The three areas that you need to focus on continue to be:
  • Design
  • Implementation
  • Configuration

Whether it is through physical attack, information exchange, user commands, scripts, programs, autonomous agents, toolkits or data taps you can be assured that these tools are being utilized to exploit you. They are being directed at the design, implementation or configuration of your "Controls" in order to achieve the action they desire:

  • Probe
  • Scan
  • Flood
  • Authenticate
  • Bypass
  • Spoof
  • Read
  • Copy
  • Steal
  • Modify
  • Delete
All of these actions are directed at their target.
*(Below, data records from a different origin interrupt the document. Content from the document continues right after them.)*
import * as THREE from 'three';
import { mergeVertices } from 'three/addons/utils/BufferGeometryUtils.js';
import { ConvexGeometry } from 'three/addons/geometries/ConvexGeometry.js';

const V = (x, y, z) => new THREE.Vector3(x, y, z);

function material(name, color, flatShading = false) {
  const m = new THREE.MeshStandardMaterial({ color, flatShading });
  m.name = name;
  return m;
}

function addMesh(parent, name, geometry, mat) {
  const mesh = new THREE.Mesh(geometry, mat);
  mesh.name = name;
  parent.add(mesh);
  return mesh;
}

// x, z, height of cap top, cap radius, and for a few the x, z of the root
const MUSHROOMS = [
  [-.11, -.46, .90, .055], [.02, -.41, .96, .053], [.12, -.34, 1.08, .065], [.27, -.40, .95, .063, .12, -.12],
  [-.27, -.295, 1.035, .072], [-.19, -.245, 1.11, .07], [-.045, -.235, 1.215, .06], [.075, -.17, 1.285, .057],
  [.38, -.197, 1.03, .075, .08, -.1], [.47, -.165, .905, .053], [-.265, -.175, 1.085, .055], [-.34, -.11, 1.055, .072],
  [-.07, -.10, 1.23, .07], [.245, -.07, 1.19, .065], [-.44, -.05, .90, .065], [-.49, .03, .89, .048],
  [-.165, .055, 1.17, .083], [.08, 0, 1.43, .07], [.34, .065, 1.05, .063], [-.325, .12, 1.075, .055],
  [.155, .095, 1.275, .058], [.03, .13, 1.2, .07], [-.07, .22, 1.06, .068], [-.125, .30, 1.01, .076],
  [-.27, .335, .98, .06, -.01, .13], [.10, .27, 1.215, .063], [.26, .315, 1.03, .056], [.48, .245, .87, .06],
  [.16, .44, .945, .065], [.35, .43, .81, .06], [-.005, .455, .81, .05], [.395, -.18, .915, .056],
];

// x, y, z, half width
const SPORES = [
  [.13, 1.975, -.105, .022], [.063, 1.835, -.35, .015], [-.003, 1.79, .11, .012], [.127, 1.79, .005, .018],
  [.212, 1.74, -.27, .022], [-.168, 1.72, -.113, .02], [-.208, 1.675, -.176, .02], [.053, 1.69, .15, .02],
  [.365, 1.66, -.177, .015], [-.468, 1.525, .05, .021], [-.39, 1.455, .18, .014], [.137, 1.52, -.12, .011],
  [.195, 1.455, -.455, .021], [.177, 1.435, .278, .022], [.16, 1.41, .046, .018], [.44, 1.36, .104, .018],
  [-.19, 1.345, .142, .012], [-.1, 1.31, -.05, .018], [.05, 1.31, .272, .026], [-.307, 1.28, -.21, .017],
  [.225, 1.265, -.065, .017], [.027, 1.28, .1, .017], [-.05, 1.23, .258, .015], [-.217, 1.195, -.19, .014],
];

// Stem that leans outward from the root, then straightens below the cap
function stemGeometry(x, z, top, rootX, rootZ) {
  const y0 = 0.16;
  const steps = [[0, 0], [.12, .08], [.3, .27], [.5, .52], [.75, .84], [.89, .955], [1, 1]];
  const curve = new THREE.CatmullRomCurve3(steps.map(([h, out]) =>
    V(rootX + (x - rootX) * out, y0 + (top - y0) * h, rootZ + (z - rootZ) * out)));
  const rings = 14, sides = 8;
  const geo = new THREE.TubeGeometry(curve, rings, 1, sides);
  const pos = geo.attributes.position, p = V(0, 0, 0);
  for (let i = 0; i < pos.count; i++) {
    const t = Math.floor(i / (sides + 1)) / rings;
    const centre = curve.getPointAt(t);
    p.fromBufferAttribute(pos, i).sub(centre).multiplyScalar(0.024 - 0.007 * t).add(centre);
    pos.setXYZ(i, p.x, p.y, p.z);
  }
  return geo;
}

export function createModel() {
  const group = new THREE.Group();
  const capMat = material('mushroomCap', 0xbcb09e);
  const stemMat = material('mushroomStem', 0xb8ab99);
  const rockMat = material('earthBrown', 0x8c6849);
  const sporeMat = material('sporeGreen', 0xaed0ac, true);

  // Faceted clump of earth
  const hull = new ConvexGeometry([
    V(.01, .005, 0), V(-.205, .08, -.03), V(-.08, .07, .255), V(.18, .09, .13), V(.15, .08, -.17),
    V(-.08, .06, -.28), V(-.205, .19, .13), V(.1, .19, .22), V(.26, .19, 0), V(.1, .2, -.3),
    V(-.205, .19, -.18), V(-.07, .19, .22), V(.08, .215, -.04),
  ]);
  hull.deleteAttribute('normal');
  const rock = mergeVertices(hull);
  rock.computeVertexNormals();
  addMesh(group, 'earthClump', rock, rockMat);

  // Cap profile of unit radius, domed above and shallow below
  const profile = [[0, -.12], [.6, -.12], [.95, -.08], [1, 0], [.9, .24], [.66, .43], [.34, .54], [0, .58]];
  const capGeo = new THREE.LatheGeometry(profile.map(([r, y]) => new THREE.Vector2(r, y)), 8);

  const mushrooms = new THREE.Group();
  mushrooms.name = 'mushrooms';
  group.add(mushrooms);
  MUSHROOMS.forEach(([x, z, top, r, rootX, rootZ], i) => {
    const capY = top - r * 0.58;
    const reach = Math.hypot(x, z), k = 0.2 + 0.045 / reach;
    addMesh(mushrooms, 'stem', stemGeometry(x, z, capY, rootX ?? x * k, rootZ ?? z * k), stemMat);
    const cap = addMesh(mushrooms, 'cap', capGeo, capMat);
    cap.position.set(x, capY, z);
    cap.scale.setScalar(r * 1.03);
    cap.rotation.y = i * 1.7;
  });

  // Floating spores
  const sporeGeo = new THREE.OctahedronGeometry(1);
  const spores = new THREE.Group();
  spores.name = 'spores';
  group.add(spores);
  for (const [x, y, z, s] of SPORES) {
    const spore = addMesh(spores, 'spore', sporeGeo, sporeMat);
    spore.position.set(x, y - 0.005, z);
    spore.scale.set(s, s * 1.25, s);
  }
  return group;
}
Accounts, people, processes, data, components, computers, networks or internetworks. They are looking for and unauthorized result:
  • Increased Access
  • Disclosure of Information
  • Corruption of Information
  • Denial of Service
  • Theft of Resources
And sadly, when you boil it down to the reasons or objectives they seek to achieve; it usually falls into one of four categories:
  • Challenge, Status, Thrill
  • Political Gain
  • Financial Gain
  • Damage
Once you understand the entire taxonomy of an "Incident", you are far better equipped to prevent and preempt attacks on your valuable corporate assets.
Now the question to be answered is, who is your adversary?  Answering this question and putting a face on those who are attacking you, somehow seems to be more important these days by some.  Attribution is only one key facet of asymmetric warfare.


  [a-truh-byoo-shuhn]  Show IPA
the act of attributing ascription.
something ascribed; an attribute.
Numismatics a classification for a coin, based on itsdistinguishing features, as date, design, or metal.
Archaic authority or function assigned, as to a ruler,legislative assembly, delegate, or the like.


  [v. uh-trib-yoot; n. a-truh-byoot]  Show IPA
verb, at·trib·ut·ed, at·trib·ut·ing, noun
verb (used with object)
to regard as resulting from a specified cause; consider ascaused by something indicated (usually followed by to ): She attributed his bad temper to ill health.
to consider as a quality or characteristic of the person, thing, group, etc., indicated: He attributed intelligence to his colleagues.
to consider as made by the one indicated, especially withstrong evidence but in the absence of conclusive proof: to attribute a painting to an artist.
to regard as produced by or originating in the time, period, place, etc., indicated; credit; assign: to attribute a work to particular period; to attribute a discovery to a particular country.
something attributed as belonging to a person, thing, group,etc.; a quality, character, characteristic, or property:Sensitivity is one of his attributes.

Regardless of the ability to attain the identity of your attacker, your focus should remain on your trusted systems and your resilience factor.  The trustworthiness of the system requires evaluation and a trust decision to use the system.  "The risk calculus evaluates whether the probability that the services as a result of using the system, will exceed the risks that may occur as valued by a user.  The cost component of a trust decision includes an evaluation that the use of a system will occur at an acceptable cost and will produce economically acceptable results."  [US 7240213]

No comments:

Post a Comment